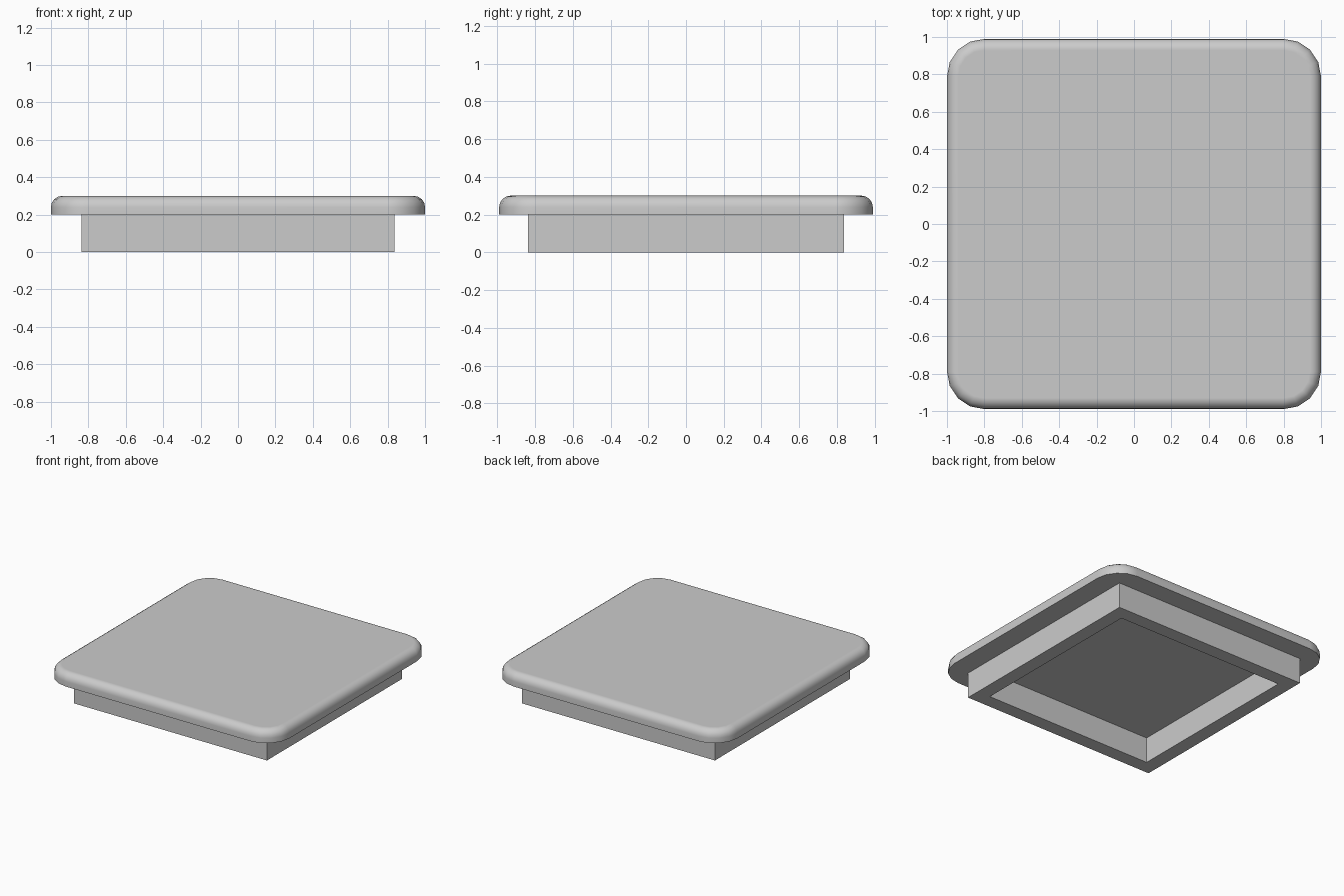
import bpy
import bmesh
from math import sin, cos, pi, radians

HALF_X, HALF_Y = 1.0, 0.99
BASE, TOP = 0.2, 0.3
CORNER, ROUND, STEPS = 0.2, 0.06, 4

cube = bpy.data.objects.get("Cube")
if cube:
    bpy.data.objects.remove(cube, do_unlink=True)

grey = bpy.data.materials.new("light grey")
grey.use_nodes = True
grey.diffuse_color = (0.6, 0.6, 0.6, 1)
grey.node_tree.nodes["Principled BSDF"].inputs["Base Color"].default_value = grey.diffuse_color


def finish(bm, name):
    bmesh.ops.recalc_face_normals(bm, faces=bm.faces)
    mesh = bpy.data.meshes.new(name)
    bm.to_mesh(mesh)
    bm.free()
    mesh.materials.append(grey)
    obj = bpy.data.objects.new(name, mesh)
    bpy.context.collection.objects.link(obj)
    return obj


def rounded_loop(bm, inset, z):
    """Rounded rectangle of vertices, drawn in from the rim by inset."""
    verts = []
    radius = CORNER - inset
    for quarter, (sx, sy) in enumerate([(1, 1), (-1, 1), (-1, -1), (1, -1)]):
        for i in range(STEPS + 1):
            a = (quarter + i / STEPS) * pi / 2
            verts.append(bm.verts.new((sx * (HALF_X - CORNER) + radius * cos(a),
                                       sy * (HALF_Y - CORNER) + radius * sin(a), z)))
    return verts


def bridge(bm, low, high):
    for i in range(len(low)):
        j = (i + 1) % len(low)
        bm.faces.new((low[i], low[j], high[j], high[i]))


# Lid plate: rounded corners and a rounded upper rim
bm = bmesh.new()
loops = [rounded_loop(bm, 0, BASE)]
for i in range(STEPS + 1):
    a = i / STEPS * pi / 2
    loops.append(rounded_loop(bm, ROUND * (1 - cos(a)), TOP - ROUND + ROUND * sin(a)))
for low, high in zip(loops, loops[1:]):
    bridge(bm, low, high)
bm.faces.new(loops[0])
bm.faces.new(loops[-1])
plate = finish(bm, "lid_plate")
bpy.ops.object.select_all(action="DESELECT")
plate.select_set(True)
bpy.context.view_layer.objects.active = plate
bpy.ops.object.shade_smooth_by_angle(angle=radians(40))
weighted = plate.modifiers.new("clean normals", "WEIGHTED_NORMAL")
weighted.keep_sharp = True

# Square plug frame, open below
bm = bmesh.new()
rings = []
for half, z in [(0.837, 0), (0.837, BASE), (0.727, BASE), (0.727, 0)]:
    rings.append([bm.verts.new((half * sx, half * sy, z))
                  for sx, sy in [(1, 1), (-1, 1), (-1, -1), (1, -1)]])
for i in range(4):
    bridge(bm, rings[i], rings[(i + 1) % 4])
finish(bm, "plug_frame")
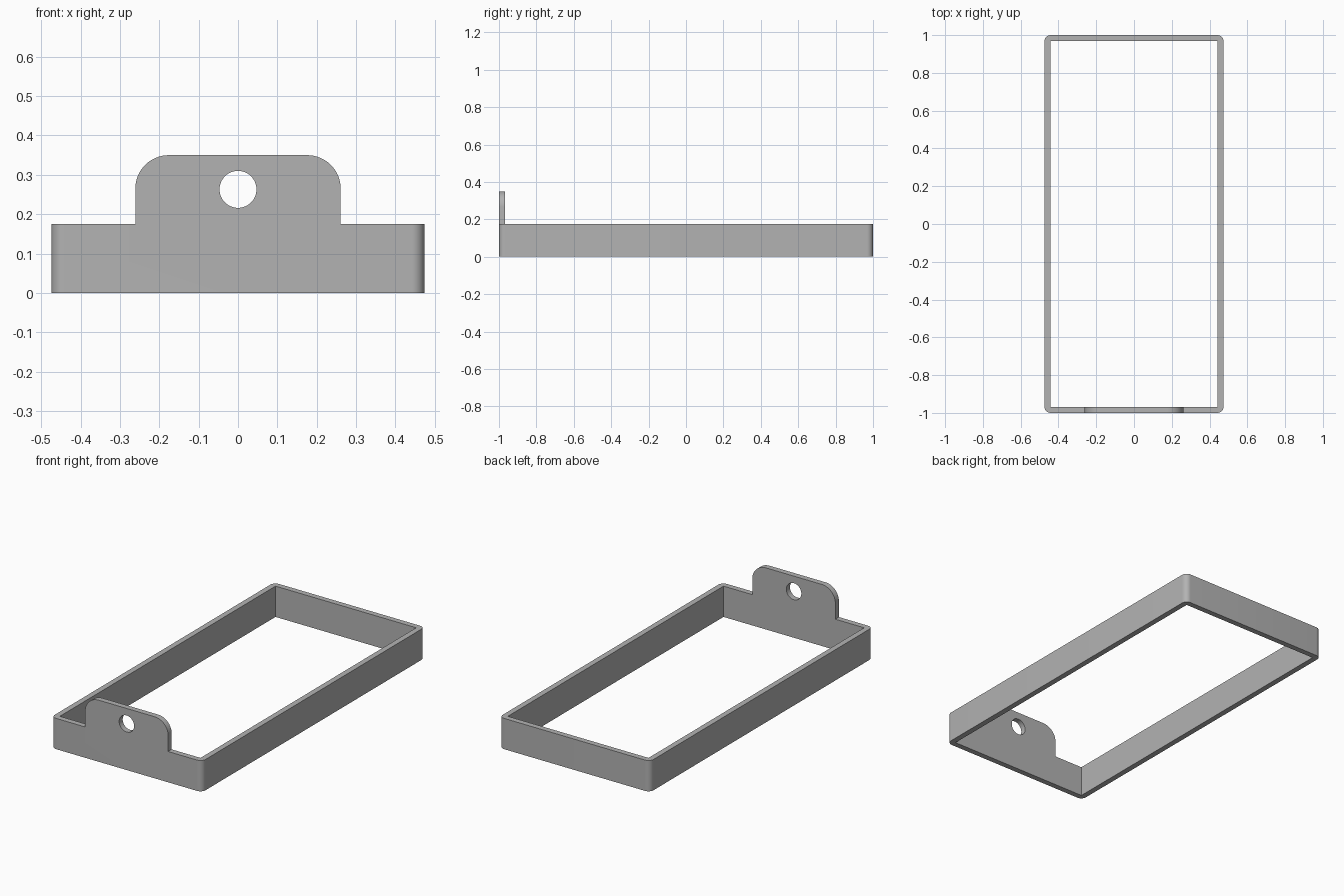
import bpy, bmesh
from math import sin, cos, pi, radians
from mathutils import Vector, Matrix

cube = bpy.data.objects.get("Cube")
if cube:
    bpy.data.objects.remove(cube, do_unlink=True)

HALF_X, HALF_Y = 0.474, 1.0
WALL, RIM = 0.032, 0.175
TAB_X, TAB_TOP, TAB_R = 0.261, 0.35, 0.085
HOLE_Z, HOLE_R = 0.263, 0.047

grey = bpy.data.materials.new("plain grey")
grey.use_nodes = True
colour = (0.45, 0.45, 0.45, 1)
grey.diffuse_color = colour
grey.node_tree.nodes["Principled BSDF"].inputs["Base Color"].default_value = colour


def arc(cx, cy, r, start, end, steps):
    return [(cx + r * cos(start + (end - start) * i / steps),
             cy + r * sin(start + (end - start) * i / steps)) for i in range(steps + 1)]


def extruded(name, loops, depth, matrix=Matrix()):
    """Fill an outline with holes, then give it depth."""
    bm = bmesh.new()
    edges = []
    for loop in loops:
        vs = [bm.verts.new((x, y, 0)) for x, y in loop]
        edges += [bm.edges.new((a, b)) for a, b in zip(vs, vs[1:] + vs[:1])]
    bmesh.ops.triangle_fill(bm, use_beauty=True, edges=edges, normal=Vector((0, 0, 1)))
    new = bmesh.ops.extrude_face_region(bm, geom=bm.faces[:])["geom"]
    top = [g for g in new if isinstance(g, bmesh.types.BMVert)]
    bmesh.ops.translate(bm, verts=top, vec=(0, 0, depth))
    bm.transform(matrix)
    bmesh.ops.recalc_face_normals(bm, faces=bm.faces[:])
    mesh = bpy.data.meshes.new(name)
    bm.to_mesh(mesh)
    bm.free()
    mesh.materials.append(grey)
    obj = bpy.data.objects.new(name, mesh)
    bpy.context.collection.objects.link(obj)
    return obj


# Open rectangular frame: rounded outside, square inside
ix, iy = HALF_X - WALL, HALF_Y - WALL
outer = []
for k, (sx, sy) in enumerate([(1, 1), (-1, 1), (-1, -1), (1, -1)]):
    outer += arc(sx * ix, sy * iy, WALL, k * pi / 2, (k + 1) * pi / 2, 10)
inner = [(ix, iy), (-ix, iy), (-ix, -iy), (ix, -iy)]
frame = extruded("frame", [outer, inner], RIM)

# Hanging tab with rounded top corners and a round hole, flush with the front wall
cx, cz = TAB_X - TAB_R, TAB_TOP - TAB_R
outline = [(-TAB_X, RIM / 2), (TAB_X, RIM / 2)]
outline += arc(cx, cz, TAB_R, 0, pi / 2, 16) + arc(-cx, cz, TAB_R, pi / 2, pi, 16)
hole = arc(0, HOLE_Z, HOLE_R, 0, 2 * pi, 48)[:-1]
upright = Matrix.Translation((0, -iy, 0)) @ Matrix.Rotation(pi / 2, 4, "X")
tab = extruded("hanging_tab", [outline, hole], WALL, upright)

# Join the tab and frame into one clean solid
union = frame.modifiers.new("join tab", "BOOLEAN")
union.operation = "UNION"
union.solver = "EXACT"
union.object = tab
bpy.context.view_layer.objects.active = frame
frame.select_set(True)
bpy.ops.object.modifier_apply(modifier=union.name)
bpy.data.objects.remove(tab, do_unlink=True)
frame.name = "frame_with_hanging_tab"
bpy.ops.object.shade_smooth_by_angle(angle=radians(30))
━━━━━━━━━━━━━━━━
**TASK TO COMPLETE**
In the entries above, identify every line with the word "bmesh". Copy those lines.

**RESPONSE TO THE TASK**
import bmesh
    bmesh.ops.recalc_face_normals(bm, faces=bm.faces)
bm = bmesh.new()
bm = bmesh.new()
import bpy, bmesh
    bm = bmesh.new()
    bmesh.ops.triangle_fill(bm, use_beauty=True, edges=edges, normal=Vector((0, 0, 1)))
    new = bmesh.ops.extrude_face_region(bm, geom=bm.faces[:])["geom"]
    top = [g for g in new if isinstance(g, bmesh.types.BMVert)]
    bmesh.ops.translate(bm, verts=top, vec=(0, 0, depth))
    bmesh.ops.recalc_face_normals(bm, faces=bm.faces[:])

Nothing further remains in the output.